All data were analyzed using SAS
All data were analyzed using SAS software (version 9.3, SAS Institute Inc., Cary, NC). Because of very low FFAR1 protein detection (at the detection limit or no signal) in 3 H-BHB cows, quantification was not possible within a linear range and therefore these animals were omitted from the statistical analysis (H-BHB: n = 5; L-BHB n = 5). The MIXED procedure of SAS for repeated measures was used, considering group, time, and their interactions as fixed effects. As covariance structures the spatial power or ante-dependence were used. The Tukey-Kramer test was applied for multiple comparisons of means. In addition, Spearman correlation statistics with Fisher's z transformations for the calculation of the 95% confidence limits were calculated for FFAR1 and FFAR2 versus blood metabolites and the liver fat content (LFC) without grouping by BHB. Statistical significance was accepted at P < 0.05 and trends toward significances were considered at P < 0.10. The analysis of FFAR1 and FFAR2 in liver revealed specific protein bands of ∼31 and 50 kDa, respectively. The use of antigen-specific blocking peptides confirmed the specificity of both K-7174 (Supplemental Figure S1; https://doi.org/10.3168/jds.2016-11021). As shown in Figure 1A, H-BHB animals had lower hepatic FFAR1 abundance (P = 0.011) than L-BHB cows over the entire peripartal period. Changes over time were observed as a trend (P = 0.096). In contrast, abundance of FFAR2 protein tended to be higher in H-BHB cows than in L-BHB cows (Figure 1B; P = 0.055). In addition, the abundance of FFAR2 increased over time (Figure 1B; P = 0.025). No interactions between group and time were found for either protein.
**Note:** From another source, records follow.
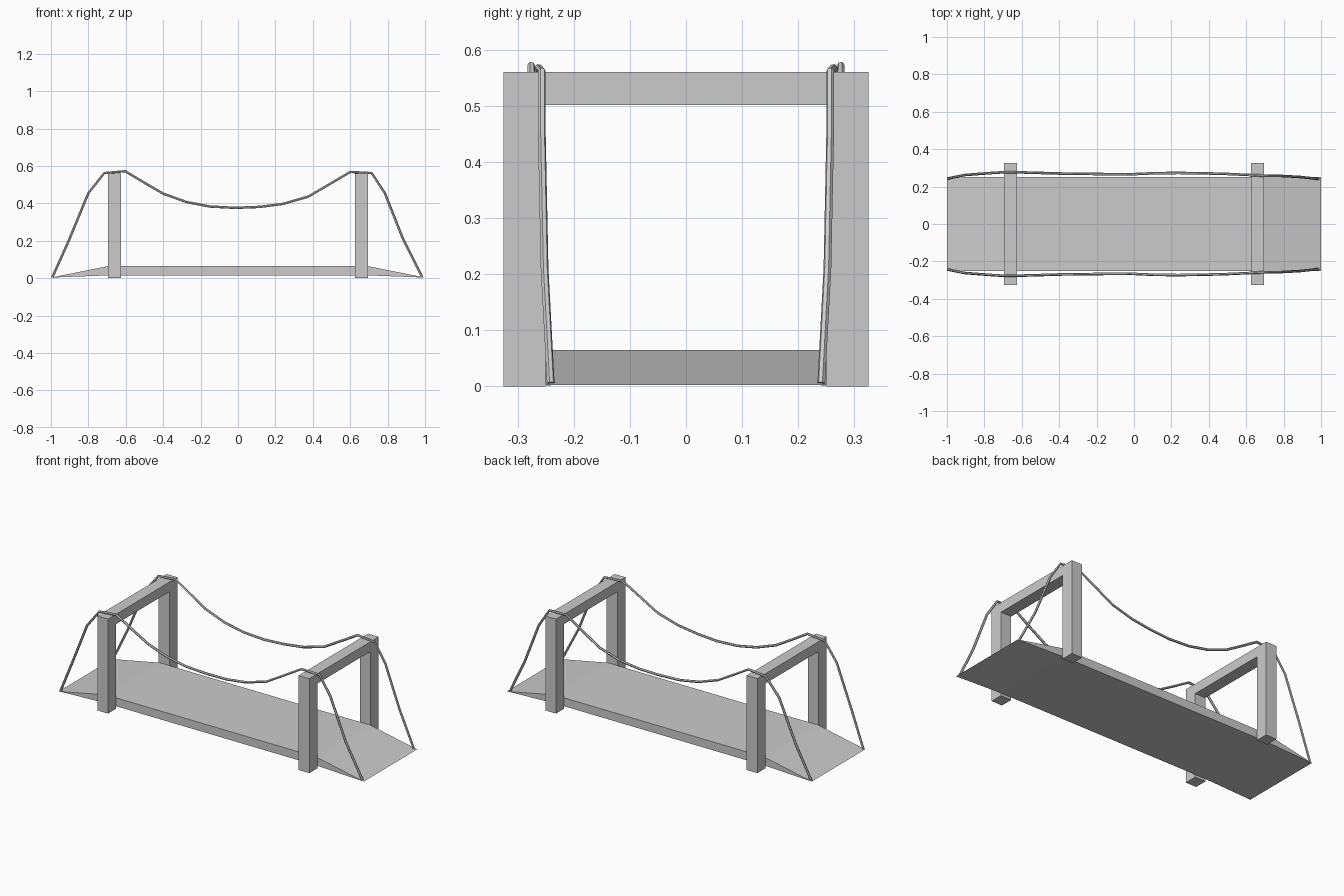
import bpy, bmesh

if "Cube" in bpy.data.objects:
    bpy.data.objects.remove(bpy.data.objects["Cube"])


def prism(name, profile, origin_axis, half):
    """Extrude a closed profile symmetrically along 'x' (profile is y,z) or 'y' (profile is x,z)."""
    center, axis = origin_axis
    bm = bmesh.new()

    def pt(p, d):
        return (center + d, p[0], p[1]) if axis == 'x' else (p[0], center + d, p[1])

    face = bm.faces.new([bm.verts.new(pt(p, -half)) for p in profile])
    ext = bmesh.ops.extrude_face_region(bm, geom=[face], use_keep_orig=True)
    moved = [g for g in ext['geom'] if isinstance(g, bmesh.types.BMVert)]
    bmesh.ops.translate(bm, verts=moved, vec=(2 * half, 0, 0) if axis == 'x' else (0, 2 * half, 0))
    bmesh.ops.recalc_face_normals(bm, faces=bm.faces)
    me = bpy.data.meshes.new(name)
    bm.to_mesh(me)
    bm.free()
    ob = bpy.data.objects.new(name, me)
    bpy.context.collection.objects.link(ob)
    return ob


# Deck with sloping ramps at both ends
prism("deck", [(-1, 0.003), (-0.69, 0.065), (0.69, 0.065), (1, 0.003),
               (0.69, 0.015), (-0.69, 0.015)], (0, 'y'), 0.25)

# Portal towers: two legs and a crossbeam each
for side, x in (("left", -0.66), ("right", 0.66)):
    for row, s in (("front", -1), ("back", 1)):
        a, b = 0.25 * s, 0.325 * s
        prism(f"{side}_{row}_leg", [(a, 0), (b, 0), (b, 0.56), (a, 0.56)], (x, 'x'), 0.035)
    prism(f"{side}_crossbeam", [(-0.25, 0.502), (0.25, 0.502), (0.25, 0.56), (-0.25, 0.56)],
          (x, 'x'), 0.035)

# Suspension cables draped over the tower tops (x, y, z)
path = [(-0.993, 0.244, 0.004), (-0.905, 0.262, 0.20), (-0.80, 0.27, 0.455), (-0.715, 0.276, 0.562),
        (-0.603, 0.276, 0.572), (-0.50, 0.273, 0.51), (-0.40, 0.27, 0.452), (-0.275, 0.268, 0.407),
        (-0.15, 0.267, 0.383), (-0.015, 0.266, 0.376), (0.115, 0.272, 0.381), (0.24, 0.273, 0.397),
        (0.375, 0.271, 0.436), (0.49, 0.268, 0.503), (0.60, 0.263, 0.568), (0.715, 0.257, 0.562),
        (0.785, 0.257, 0.455), (0.882, 0.252, 0.21), (0.985, 0.241, 0.005)]
for row, s in (("front", -1), ("back", 1)):
    cu = bpy.data.curves.new(f"{row}_cable", 'CURVE')
    cu.dimensions = '3D'
    cu.bevel_depth = 0.007
    cu.bevel_resolution = 1
    cu.use_fill_caps = True
    sp = cu.splines.new('POLY')
    sp.points.add(len(path) - 1)
    for p, (x, y, z) in zip(sp.points, path):
        p.co = (x, y * s, z, 1)
    sp.use_smooth = False
    ob = bpy.data.objects.new(f"{row}_cable", cu)
    bpy.context.collection.objects.link(ob)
The calculation of the correlations revealed a positive correlation of FFAR1 with plasma glucose concentrations antepartum (r = 0.68, P = 0.004) as well as postpartum (r = 0.49, P = 0.009) but negative correlations with BHB postpartum (r = −0.46, P = 0.016) and LFC (r = −0.40, P = 0.040). In contrast, FFAR2 was correlated negatively with glucose postpartum (r = −3.5, P = 0.041) but positively correlated with BHB (r = 0.52, P = 0.001; Supplemental Table S2; https://doi.org/10.3168/jds.2016-11021). For further information on blood metabolites, insulin, LFC as well as energy balance, please check Supplemental Table S3 (https://doi.org/10.3168/jds.2016-11021). Immunohistochemistry using anti-FFAR1 antibodies revealed immunoreactivity for FFAR1 in association with the cell membrane of the hepatocytes (Figure 2). However, the anti-FFAR2 antibody was not suitable for immunohistochemistry under the tested conditions (data not shown). Fatty liver is an important metabolic disorder after partition in dairy cows. This metabolic disease is strongly associated with the formation of BHB as an indicator for elevated LFC as a result of increasing plasma fatty acid concentrations, as reviewed by Bobe et al. (2004). In addition, increasing concentrations of BHB are associated with decreasing glucose synthesis (Grummer, 1993), and individual differences in gluconeogenic capacity could be involved, as discussed by McCarthy et al. (2015a). By using BHB concentrations to group animals in the current study, metabolic pathways were covered, which are associated with the ligand spectrum of FFAR1 and FFAR2 (Brown et al., 2003; Kim et al., 2013; Yonezawa et al., 2013). The grouping of our cows by maximum BHB concentrations was more successful compared with fatty acid concentrations because of less individual fluctuations of BHB concentrations postpartum (data not shown). Very large variations on the day of maximum BHB but also fatty acid concentrations postpartum were found by McCarthy et al. (2015a); however, as observed in that study, the postpartum BHB area under the curve concentrations were less variable than the fatty acid concentrations. By our grouping, only plasma glucose concentrations and plasma cholesterol concentrations (trend) were lower, in contrast to fatty acids and LFC, which were numerically higher in H-BHB cows on d 18 and 30 postpartum.